Simplisafe cameras will not work with Camect. Simplisafe does not provide a way for a third party product to get the video stream from their cameras.
Swann cameras are usually relabelled Hikvision or Dahua units, and should work with Camect. If your cameras are plugged into the back of a video recorder, please read the video recorder advice above too.
Some recent consumer-oriented Swann models, such as the SWWHD-OUTCAM and the SWWHD-INTCAM do not officially support RTSP, but do in fact offer RTSP support on a nonstandard port (8282). Cameras running RTSP on a nonstandard port will need to be added to Camect manually, using a stream url like rtsp://admin:12345@IP:8282/12
Ubiquiti cameras will work if you have a model that supports RTSP, and you configure it to enable RTSP. You will also have to enter the corresponding RTSP url into Camect to get each camera working.Preview Changes (opens in a new window)
Univew IP cameras support Onvif, and, as such, should work.
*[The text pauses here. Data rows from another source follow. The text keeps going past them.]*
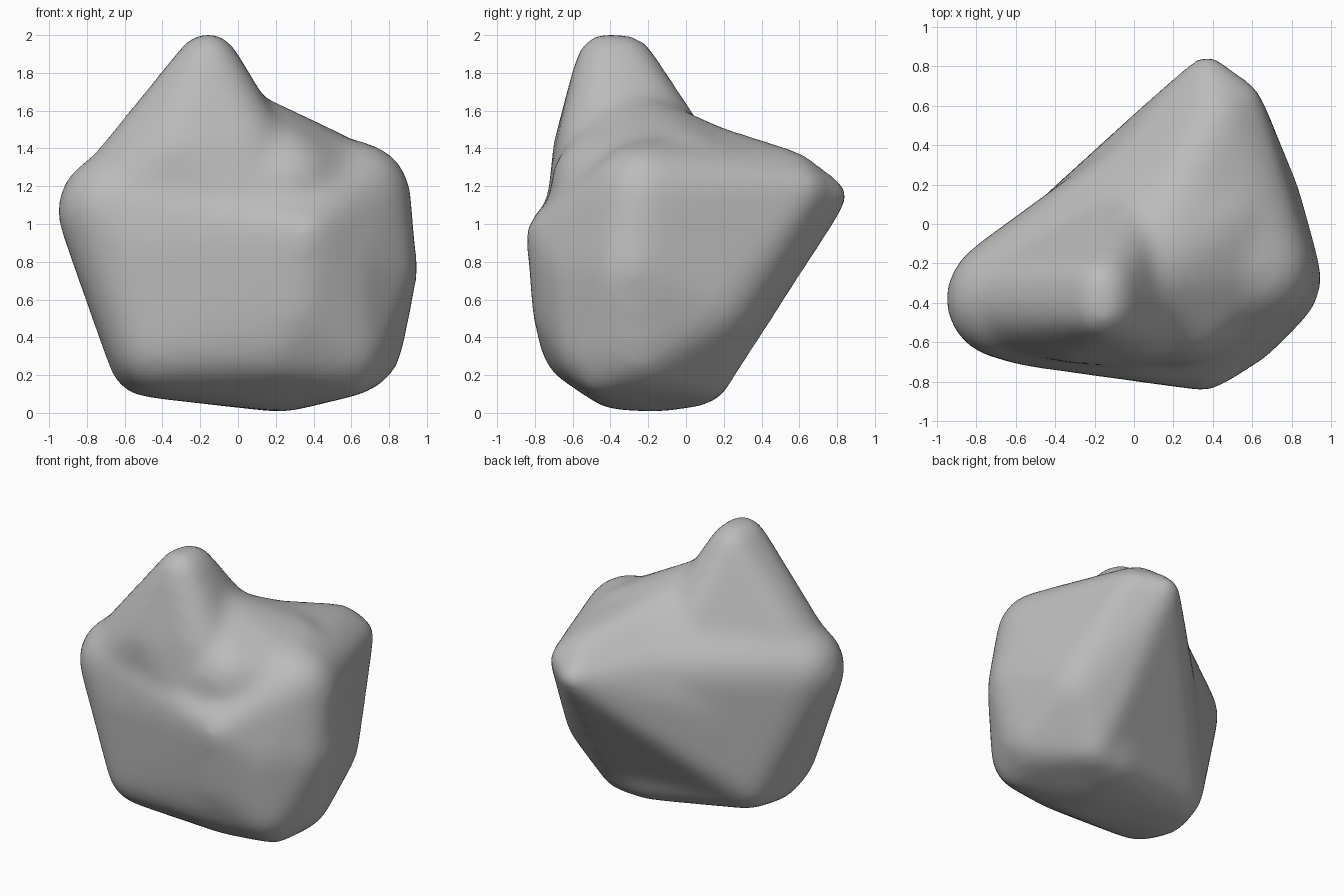
import bpy
import bmesh
from mathutils import Matrix

cube = bpy.data.objects.get("Cube")
if cube:
    bpy.data.objects.remove(cube, do_unlink=True)

# Stone colour
grey = bpy.data.materials.new("stone grey")
grey.use_nodes = True
colour = (0.5, 0.5, 0.5, 1)
grey.diffuse_color = colour
grey.node_tree.nodes["Principled BSDF"].inputs["Base Color"].default_value = colour


def add_hull(target, knobs):
    """Stretch a convex skin over round knobs (x, y, z, radius)."""
    bm = bmesh.new()
    for x, y, z, r in knobs:
        bmesh.ops.create_icosphere(bm, subdivisions=3, radius=r,
                                   matrix=Matrix.Translation((x, y, z)))
    bmesh.ops.delete(bm, geom=bm.faces[:], context='FACES_ONLY')
    hull = bmesh.ops.convex_hull(bm, input=bm.verts[:])
    loose = {v for v in hull["geom_interior"] + hull["geom_unused"]
             if isinstance(v, bmesh.types.BMVert)}
    bmesh.ops.delete(bm, geom=list(loose), context='VERTS')
    wires = [e for e in bm.edges if not e.link_faces]
    bmesh.ops.delete(bm, geom=wires, context='EDGES')
    bmesh.ops.recalc_face_normals(bm, faces=bm.faces[:])
    part = bpy.data.meshes.new("hull")
    bm.to_mesh(part)
    bm.free()
    target.from_mesh(part)
    bpy.data.meshes.remove(part)


# Knobs shared by several masses
shoulder = (-.65, -.38, 1.07, .31)
plateau = (.25, .1, 1.24, .29)
flank_top = (.62, -.22, 1.14, .3)
flank = (.67, -.28, .75, .285)
flank_back = (.55, .1, .6, .3)
back = (.1, .18, 1.08, .3)
back_left = (-.3, -.07, .8, .26)
base_back = (.45, .13, .17, .1)
base_left = (-.42, -.12, .3, .22)
front_skirt = (.25, -.42, 1.2, .3)

# Main mass: shoulder, flank, full front and broad base
body = [
    shoulder, plateau, flank_top, flank, flank_back, back, back_left,
    base_back, base_left, (-.5, -.42, .9, .31),
    (.36, -.7, .94, .15), (.3, -.5, .57, .32), (.52, -.48, .75, .25),
    (.6, -.25, .38, .28), (.55, -.45, .35, .24), (.62, -.46, .21, .12),
    (.2, -.5, .4, .28), (-.42, -.45, .37, .27), (-.48, -.3, .29, .21),
    (.2, -.35, .24, .23), (.23, -.15, .28, .28), (.25, .05, .22, .19),
]
# Overhanging tip and the slanted back below it
tip = [
    (.37, .775, 1.15, .09), (.55, .63, 1.19, .1), (.42, .53, 1.22, .18),
    plateau, flank_top, flank, flank_back, back, back_left,
    base_back, base_left,
]
# Peak with its ridge to the shoulder and its skirt
peak = [
    (-.16, -.42, 1.845, .17), (-.16, -.32, 1.84, .165),
    (-.6, -.38, 1.13, .28), (-.3, -.46, 1.38, .25), (.02, -.45, 1.4, .24),
    (0, -.45, 1.1, .29), (.1, -.38, 1.15, .3), (0, -.03, 1.15, .3),
]
# Saddle between the peak and the plateau
saddle = [
    (.04, -.27, 1.46, .24), (.5, -.2, 1.15, .3), (.42, 0, 1.21, .3),
    plateau, shoulder, front_skirt,
]

skin = bmesh.new()
for mass in (body, tip, peak, saddle):
    add_hull(skin, mass)
mesh = bpy.data.meshes.new("boulder hulls")
skin.to_mesh(mesh)
skin.free()
boulder = bpy.data.objects.new("boulder", mesh)
bpy.context.collection.objects.link(boulder)

# Fuse the masses and wear the edges down
fuse = boulder.modifiers.new("fuse", 'REMESH')
fuse.mode = 'VOXEL'
fuse.voxel_size = 0.035
wear = boulder.modifiers.new("wear", 'SMOOTH')
wear.factor = 0.5
wear.iterations = 22
bpy.context.view_layer.update()
graph = bpy.context.evaluated_depsgraph_get()
worn = bpy.data.meshes.new_from_object(boulder.evaluated_get(graph))
boulder.modifiers.clear()
boulder.data = worn
bpy.data.meshes.remove(mesh)
worn.name = "boulder"

worn.materials.clear()
worn.materials.append(grey)
for face in worn.polygons:
    face.material_index = 0
    face.use_smooth = True
worn.update()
We have not tested any Uniview cameras yet, but we will be testing some soon.
Vivint cameras will not work with Camect. Vivint does not provide a way for a third party to get the video stream from their cameras.
Wyze Cams v1, v2, v3, and Pan work with Camect, using the stock firmware, or using the optional RTSP firmware that Wyze provides.
Wyze Cam outdoor will not work with Camect. The Wyze Video Doorbell also does not currently work properly although we expect to support it in future.
- Wyze cam Pan cannot be moved from the Camect UI, as Wyze does not provide a way for a third party to do this.
- We do not currently plan to support Wyze Cam Outdoor because Wyze has said that the warranty is void if you power it continuously. Camect is a continuously-recording system, and would likely drain the battery of the camera within a few hours — so, in the absence of continuous power, this camera will not be very useful with Camect even if it were possible to connect it.
- Some people experience performance problems on their Wyze cams when trying to use 3 or more Wyze cam v2 cameras with any continuously-streaming system like Camect. Many others are able to use large numbers of cameras without problems. This problem also appears to be more likely on networks using WiFi mesh routers, has been reported on the Wyze forums several times by people using systems other than Camect, and is not a Camect issue. It also appears to be more common when using the RTSP firmware than when using the stock firmware.
If you are looking to buy more than 3 cheap indoor WiFi cameras, we recommend the Ezviz C1C as having a comparable price and vastly better WiFi performance than the Wyze cam v2.
Yi cameras do not work with Camect at present.
Most Zmodo cameras will not work with Camect. Older Zmodo cameras used to support RTSP and those should work with Camect, but in newer models, Zmodo has made their cameras usable only with their own cloud.